While surfing through the news channels, there was a special broadcast of the Prime Minister’s speech. The surprise address to the nation heralded that there was some significant announcement on the way. Just when the banning of 500 and 1000 rupees notes was announced, I started dialing my friends and relatives and informing them about it. While some were in utter disbelief, others were confused about its consequence. What followed were a flurry of updates on social media. Depending on one’s political leanings, predictable positions were taken. The decision was welcomed by some with bouquets, while others had only brickbats to offer.
My first concern after the announcement was regarding the 500 and 1000 denomination notes that were gifted to me by my grandmother and cousin for my birthday. There was a need to change those gifts which were given with the dearest sentiment into something having a “legal value”. Perhaps for the first time I realized that notes are not merely pieces of paper for transactional purpose. They have associations and a sense of relatability.
Next day at the bank, there was a queue and the bank ran out of cash while many of the citizens ran out of patience.
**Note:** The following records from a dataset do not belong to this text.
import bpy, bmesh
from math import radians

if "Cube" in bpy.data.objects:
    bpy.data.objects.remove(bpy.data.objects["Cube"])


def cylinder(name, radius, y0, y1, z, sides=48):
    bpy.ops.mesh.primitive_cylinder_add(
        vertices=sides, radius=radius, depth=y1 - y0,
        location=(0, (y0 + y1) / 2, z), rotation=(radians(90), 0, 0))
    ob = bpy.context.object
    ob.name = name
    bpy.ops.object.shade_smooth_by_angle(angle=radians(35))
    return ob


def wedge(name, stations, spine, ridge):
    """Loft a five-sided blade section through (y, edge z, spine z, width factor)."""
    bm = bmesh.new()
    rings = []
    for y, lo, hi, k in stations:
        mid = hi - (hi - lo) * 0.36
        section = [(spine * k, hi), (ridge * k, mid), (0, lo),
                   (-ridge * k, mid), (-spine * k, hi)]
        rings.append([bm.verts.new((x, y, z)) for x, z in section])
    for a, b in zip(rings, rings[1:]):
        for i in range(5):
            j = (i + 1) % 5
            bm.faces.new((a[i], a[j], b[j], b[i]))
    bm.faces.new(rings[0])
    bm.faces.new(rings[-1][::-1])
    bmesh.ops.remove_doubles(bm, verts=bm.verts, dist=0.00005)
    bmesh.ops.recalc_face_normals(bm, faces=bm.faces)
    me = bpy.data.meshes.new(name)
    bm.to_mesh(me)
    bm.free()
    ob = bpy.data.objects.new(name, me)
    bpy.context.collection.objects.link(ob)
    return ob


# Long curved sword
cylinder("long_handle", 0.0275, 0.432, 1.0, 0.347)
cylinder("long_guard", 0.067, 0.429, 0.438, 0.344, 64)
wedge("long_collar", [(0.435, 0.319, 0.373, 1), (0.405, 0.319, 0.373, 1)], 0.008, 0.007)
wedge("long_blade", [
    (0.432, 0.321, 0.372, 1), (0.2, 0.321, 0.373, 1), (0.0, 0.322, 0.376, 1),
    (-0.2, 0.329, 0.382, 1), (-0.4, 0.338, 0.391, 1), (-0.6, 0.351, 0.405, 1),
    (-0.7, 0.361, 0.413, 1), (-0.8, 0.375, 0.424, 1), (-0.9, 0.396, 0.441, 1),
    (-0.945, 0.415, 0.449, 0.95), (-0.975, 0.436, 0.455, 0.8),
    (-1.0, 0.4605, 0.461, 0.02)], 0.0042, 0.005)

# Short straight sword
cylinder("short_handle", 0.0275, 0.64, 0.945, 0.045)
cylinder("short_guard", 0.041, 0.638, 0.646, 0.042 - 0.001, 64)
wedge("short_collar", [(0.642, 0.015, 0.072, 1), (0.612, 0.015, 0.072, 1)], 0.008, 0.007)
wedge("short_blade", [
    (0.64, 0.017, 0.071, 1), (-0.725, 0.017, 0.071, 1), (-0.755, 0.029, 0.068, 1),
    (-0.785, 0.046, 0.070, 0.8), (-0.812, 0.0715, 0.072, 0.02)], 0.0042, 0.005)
Some questioned if indeed “achhe din” has arrived, a reference to the PM’s famous election slogan, and some hailed the move as a great leveller between the rich and the poor.
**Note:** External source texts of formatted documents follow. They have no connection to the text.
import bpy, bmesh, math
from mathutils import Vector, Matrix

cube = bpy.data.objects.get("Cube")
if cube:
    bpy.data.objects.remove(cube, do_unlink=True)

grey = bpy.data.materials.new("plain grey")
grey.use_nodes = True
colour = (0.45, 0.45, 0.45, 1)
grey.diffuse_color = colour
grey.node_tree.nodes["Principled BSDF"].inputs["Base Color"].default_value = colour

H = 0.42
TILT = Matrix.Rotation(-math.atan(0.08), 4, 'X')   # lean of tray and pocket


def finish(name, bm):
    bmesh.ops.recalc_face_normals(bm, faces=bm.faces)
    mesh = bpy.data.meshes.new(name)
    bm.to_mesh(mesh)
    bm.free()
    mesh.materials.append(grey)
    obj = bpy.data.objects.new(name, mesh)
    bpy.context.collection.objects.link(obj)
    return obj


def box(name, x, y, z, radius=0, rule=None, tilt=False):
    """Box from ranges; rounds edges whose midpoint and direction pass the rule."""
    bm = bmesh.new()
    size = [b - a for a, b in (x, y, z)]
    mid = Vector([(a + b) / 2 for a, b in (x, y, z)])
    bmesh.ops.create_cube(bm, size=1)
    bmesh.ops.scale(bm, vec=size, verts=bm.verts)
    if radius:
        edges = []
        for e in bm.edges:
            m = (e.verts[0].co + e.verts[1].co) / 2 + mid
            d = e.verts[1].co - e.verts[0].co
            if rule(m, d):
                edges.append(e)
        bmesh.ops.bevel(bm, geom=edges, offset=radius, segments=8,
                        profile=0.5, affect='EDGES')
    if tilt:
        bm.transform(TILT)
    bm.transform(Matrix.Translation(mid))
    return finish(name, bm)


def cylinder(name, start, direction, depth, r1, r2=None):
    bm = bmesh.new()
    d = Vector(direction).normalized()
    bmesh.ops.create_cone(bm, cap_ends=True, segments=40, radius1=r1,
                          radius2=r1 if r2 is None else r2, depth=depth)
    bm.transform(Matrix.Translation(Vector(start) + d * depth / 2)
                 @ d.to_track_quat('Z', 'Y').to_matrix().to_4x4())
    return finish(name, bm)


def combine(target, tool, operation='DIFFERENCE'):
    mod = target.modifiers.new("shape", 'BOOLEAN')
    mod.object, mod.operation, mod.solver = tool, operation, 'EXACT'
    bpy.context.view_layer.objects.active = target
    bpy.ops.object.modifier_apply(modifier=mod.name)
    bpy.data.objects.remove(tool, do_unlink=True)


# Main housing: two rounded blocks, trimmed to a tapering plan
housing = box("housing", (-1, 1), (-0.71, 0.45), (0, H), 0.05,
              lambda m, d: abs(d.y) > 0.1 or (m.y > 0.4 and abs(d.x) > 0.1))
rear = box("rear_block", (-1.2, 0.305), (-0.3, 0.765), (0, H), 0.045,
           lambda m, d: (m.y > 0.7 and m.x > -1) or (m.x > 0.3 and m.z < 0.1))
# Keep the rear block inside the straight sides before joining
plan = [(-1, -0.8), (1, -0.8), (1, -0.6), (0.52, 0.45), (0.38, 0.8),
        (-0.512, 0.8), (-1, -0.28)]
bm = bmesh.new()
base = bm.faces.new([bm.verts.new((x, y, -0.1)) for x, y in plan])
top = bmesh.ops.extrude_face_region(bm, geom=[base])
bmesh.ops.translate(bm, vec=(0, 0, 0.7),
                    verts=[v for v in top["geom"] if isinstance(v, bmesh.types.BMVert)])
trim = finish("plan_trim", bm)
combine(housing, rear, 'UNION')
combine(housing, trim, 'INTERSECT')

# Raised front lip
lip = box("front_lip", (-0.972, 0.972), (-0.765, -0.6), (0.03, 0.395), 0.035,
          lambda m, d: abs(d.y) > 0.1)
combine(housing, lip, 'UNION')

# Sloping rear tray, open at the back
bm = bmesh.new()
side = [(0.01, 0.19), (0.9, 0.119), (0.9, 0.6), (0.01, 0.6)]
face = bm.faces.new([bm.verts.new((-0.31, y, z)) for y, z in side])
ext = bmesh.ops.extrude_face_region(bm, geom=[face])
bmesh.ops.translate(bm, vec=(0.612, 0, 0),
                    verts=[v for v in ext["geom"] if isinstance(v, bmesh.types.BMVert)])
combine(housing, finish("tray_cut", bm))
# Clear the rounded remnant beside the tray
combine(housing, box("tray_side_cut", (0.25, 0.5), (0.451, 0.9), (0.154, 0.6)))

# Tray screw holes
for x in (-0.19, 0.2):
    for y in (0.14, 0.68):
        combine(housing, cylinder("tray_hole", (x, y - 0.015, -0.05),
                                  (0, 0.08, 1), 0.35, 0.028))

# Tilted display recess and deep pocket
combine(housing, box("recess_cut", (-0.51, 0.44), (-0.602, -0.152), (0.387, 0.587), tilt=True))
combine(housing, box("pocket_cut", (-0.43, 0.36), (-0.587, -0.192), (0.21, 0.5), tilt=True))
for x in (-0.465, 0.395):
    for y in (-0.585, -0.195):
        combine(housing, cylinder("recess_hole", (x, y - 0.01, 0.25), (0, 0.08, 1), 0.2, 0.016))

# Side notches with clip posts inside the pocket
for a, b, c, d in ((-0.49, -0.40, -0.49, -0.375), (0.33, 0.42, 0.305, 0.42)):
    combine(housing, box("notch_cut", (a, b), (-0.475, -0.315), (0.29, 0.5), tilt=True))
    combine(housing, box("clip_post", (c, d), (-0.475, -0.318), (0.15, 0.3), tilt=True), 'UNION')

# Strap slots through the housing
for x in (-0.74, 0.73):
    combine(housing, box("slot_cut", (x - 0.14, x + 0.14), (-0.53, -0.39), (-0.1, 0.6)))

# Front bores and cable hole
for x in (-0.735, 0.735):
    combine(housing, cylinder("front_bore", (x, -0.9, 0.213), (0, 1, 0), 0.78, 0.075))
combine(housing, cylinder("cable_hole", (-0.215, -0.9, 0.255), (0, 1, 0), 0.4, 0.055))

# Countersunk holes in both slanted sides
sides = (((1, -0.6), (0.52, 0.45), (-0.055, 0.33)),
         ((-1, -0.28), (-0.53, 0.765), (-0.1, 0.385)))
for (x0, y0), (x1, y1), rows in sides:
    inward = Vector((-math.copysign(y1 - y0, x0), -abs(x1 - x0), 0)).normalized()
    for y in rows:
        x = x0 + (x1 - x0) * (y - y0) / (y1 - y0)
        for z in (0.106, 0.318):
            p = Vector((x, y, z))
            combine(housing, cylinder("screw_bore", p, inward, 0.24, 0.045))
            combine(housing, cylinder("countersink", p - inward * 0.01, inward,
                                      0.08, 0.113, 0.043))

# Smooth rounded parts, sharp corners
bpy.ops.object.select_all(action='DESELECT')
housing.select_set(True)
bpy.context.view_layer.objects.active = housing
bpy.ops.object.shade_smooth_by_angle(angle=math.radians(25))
“The rich has the credit card as an alternative, you can only see the middle class and the poor in the queues,” remarked an elderly man.
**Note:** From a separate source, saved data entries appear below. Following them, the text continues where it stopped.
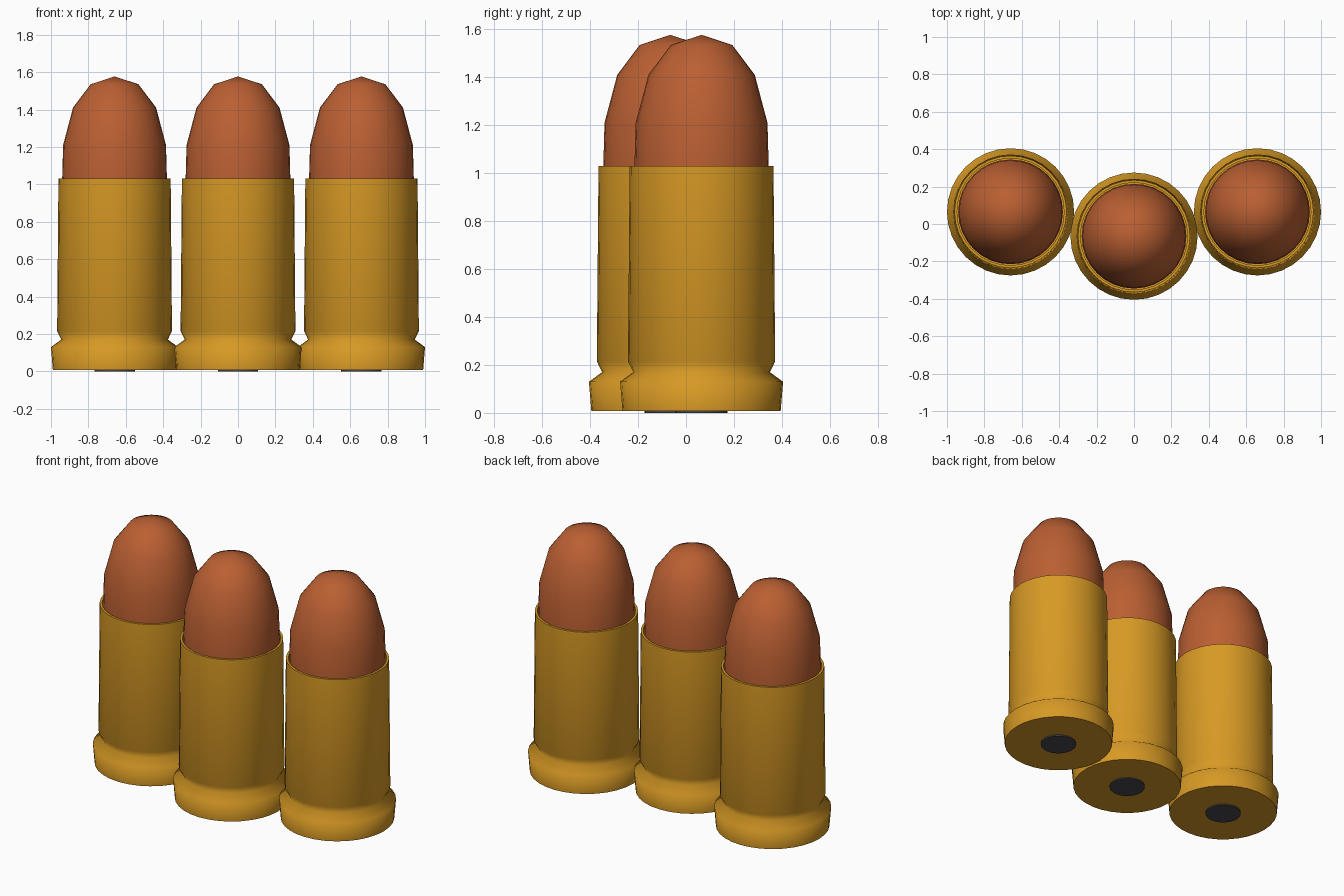
import bpy
import math

cube = bpy.data.objects.get("Cube")
if cube:
    bpy.data.objects.remove(cube, do_unlink=True)

SIDES = 32


def material(name, rgb):
    mat = bpy.data.materials.new(name)
    mat.use_nodes = True
    mat.diffuse_color = (*rgb, 1)
    mat.node_tree.nodes["Principled BSDF"].inputs["Base Color"].default_value = (*rgb, 1)
    return mat


def lathe(name, profile, mat, centre):
    """Spin a bottom-to-top (radius, z) profile; zero radius closes to a point."""
    verts, faces, rings = [], [], []
    for r, z in profile:
        start = len(verts)
        count = SIDES if r > 0 else 1
        for i in range(count):
            a = math.tau * i / SIDES
            verts.append((r * math.cos(a), r * math.sin(a), z))
        rings.append([start + i % count for i in range(SIDES)])
    for low, high in zip(rings, rings[1:]):
        for i in range(SIDES):
            j = (i + 1) % SIDES
            quad = [low[i], low[j], high[j], high[i]]
            faces.append(list(dict.fromkeys(quad)))
    mesh = bpy.data.meshes.new(name)
    mesh.from_pydata(verts, [], faces)
    mesh.materials.append(mat)
    obj = bpy.data.objects.new(name, mesh)
    obj.location = centre
    bpy.context.collection.objects.link(obj)
    bpy.ops.object.select_all(action="DESELECT")
    obj.select_set(True)
    bpy.context.view_layer.objects.active = obj
    bpy.ops.object.shade_smooth_by_angle(angle=math.radians(82))
    return obj


brass = material("brass", (0.68, 0.32, 0.018))
copper = material("copper", (0.49, 0.115, 0.032))
dark_steel = material("dark steel", (0.065, 0.06, 0.075))

# Casing: flat base, flared rim, extractor groove, tapered wall, hollow lip
casing = [(0, 0.008), (0.33, 0.008), (0.34, 0.13), (0.285, 0.17),
          (0.307, 0.215), (0.3, 1.03), (0.286, 1.03), (0.286, 0.95), (0, 0.95)]
# Rounded tip seated inside the casing
tip = [(0.28, 0.95), (0.28, 1.03), (0.275, 1.21), (0.222, 1.41), (0.128, 1.535), (0, 1.577)]
# Primer disc under the base
primer = [(0, 0), (0.108, 0), (0.108, 0.012)]

# Three rounds, the middle one set forward
for side, x, y in (("right", -0.66, 0.065), ("middle", 0, -0.065), ("left", 0.66, 0.065)):
    lathe(side + "_casing", casing, brass, (x, y, 0))
    lathe(side + "_tip", tip, copper, (x, y, 0))
    lathe(side + "_primer", primer, dark_steel, (x, y, 0))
The morning after the announcement, the lady who does the household chores at my place came running to my mother asking if black money is indeed black coloured notes. My mother explained what is black money and how it is unaccounted wealth. She heaved a sigh of relief but remained confused.
The queue at the bank turned into an eclectic mix of fellow-citizens. There were people hooting and cheering when the cash-van arrived. There were some who were protesting against the bank’s decision to allow withdrawal of money only once, while an elderly man inquired if the staff at the cash counter had lunch.
I managed to withdraw the required cash and while walking back home, I spotted a number of fruit and vegetable sellers putting up announcements reading that a payment through mobile wallet was accepted there. My parents kept reminding me to download a mobile app to pay the electricity bill. It made me think if we are indeed moving towards a cashless economy wherein even the neighbourhood chaiwala (tea-seller) would be accepting payment through mobile wallet to keep him relevant in a fast-changing world. Maybe Darwin’s theory of evolution is something that we can fall back upon during these challenging and changing times.
Owing to natural human tendency, we are uncomfortable with change in our quotidian life, whether the change is for good or bad. All we can wish for in the current scenario is for the change to happen for good.